One popular rationale for rejecting the Governor’s proposal is the state’s own homelessness problem: “While I appreciate the desire to be sympathetic and helpful,” House minority leader Brad Jones told the Globe, “the state already faces enough of a challenge trying to care for its own homeless children.”
Representative Jones has a point, although it must be said that meeting that challenge has not been a high priority for him or for most other state lawmakers. In fact, the Legislature has been largely content to allow the Governor to continue his policy of denying emergency shelter to families with homeless children unless, as his regulations require, “the children of the household are in a housing situation not meant for human habitation, and where there is a substantial health and safety risk to the family that is likely to result in significant harm should the family remain in such housing situation.” This policy, the Patrick administration believes, serves as an important deterrent to those who would otherwise flood the system.

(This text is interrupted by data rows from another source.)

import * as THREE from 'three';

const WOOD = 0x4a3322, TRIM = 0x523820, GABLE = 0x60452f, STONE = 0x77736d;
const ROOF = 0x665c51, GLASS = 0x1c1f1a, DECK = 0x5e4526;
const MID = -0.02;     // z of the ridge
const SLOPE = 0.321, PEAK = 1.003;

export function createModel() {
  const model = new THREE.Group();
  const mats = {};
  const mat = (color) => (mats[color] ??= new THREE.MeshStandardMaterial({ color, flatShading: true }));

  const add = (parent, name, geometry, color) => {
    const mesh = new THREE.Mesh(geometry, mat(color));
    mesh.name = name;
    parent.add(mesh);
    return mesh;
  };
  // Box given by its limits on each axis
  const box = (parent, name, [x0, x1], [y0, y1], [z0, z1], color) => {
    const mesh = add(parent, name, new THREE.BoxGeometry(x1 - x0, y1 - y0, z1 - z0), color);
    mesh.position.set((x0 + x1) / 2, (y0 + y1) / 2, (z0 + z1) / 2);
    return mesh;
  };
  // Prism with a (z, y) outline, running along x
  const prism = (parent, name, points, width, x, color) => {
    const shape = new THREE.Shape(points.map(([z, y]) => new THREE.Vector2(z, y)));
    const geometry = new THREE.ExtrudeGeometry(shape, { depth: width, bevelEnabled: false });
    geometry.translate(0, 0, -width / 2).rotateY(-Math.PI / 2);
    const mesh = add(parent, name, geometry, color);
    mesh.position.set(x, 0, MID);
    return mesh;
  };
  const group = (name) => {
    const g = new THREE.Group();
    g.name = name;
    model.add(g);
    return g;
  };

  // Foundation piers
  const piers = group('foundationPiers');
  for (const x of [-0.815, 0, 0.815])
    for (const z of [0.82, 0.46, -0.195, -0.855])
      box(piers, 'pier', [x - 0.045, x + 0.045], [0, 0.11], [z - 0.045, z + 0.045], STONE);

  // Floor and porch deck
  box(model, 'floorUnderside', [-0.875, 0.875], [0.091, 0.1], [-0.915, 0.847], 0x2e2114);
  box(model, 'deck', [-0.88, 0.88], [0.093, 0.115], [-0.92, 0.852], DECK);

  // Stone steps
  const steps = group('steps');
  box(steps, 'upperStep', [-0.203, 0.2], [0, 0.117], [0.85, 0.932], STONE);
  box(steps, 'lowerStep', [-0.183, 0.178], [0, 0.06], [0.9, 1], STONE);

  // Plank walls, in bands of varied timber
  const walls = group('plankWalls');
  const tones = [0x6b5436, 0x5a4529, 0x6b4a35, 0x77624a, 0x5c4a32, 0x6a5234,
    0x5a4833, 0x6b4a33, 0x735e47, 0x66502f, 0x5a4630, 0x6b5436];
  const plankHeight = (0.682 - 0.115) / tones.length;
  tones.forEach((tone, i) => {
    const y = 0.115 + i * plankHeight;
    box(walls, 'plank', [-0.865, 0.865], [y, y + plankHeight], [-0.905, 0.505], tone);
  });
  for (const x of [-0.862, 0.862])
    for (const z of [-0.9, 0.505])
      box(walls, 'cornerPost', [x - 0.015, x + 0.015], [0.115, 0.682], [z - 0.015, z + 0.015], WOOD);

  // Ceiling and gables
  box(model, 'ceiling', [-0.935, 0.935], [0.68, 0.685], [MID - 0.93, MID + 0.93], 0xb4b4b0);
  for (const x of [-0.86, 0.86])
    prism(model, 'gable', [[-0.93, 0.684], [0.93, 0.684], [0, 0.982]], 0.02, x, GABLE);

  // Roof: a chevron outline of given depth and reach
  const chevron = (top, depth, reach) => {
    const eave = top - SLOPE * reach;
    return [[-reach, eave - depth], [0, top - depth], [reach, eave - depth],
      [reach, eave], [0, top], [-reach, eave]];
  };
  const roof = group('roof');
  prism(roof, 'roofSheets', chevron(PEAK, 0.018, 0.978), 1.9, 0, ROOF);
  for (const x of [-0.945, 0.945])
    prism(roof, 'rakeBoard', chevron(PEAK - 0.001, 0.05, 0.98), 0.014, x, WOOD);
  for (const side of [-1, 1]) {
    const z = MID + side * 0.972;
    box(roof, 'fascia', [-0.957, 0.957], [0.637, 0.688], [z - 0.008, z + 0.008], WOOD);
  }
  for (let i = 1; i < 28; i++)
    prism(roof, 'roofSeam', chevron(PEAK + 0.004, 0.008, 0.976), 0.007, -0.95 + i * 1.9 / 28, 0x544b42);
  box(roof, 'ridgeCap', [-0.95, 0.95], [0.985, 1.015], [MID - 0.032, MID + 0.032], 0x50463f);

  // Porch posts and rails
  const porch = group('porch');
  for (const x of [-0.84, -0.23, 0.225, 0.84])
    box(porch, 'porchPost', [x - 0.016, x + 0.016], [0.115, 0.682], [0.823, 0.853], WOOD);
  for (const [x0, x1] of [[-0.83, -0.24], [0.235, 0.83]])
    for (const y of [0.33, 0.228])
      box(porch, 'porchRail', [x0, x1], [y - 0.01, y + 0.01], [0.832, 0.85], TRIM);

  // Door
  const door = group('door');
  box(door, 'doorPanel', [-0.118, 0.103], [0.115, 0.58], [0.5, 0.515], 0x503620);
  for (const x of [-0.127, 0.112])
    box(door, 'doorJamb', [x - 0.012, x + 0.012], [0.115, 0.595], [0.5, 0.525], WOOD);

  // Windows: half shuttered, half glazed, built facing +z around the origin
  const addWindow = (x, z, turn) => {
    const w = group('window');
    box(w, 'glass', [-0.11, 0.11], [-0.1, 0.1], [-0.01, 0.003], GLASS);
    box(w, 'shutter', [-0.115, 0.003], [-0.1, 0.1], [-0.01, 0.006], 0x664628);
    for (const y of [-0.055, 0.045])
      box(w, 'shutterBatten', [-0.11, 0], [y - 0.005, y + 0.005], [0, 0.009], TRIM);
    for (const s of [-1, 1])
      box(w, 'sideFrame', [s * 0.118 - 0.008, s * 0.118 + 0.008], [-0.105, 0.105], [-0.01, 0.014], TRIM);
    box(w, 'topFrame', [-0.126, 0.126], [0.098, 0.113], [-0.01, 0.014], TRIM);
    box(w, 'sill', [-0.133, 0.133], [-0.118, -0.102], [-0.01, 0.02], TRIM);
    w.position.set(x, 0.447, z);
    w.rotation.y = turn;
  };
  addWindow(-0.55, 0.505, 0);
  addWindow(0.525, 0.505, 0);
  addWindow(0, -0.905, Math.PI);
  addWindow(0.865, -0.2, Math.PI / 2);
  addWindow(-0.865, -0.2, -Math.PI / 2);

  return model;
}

In the past nine months alone, nearly 2400 families with children — a far greater number than the 1000 children the Governor is proposing to help — obtained shelter in the state only after braving these risks by, for example, sleeping in cars and abandoned buildings. The Globe’s Yvonne Abraham, whose column yesterday described the acutely perilous journey of one nine-year old girl from Central America to the U.S., also wrote nearly two years ago about the dangers facing the state’s homeless families when the Governor’s policy was put into effect. In yesterday’s story, Dayanna from El Salvador was not raped. But in the October, 2102, as Abraham reported, Ginna from Boston, the mother of a 17-month old daughter, was not so fortunate.
Both these stories illustrate the point the Governor made last week: we are “great when we open our doors and our hearts to needy children, and diminished when we don’t.” Is there a good reason to be selective about who the needy children are?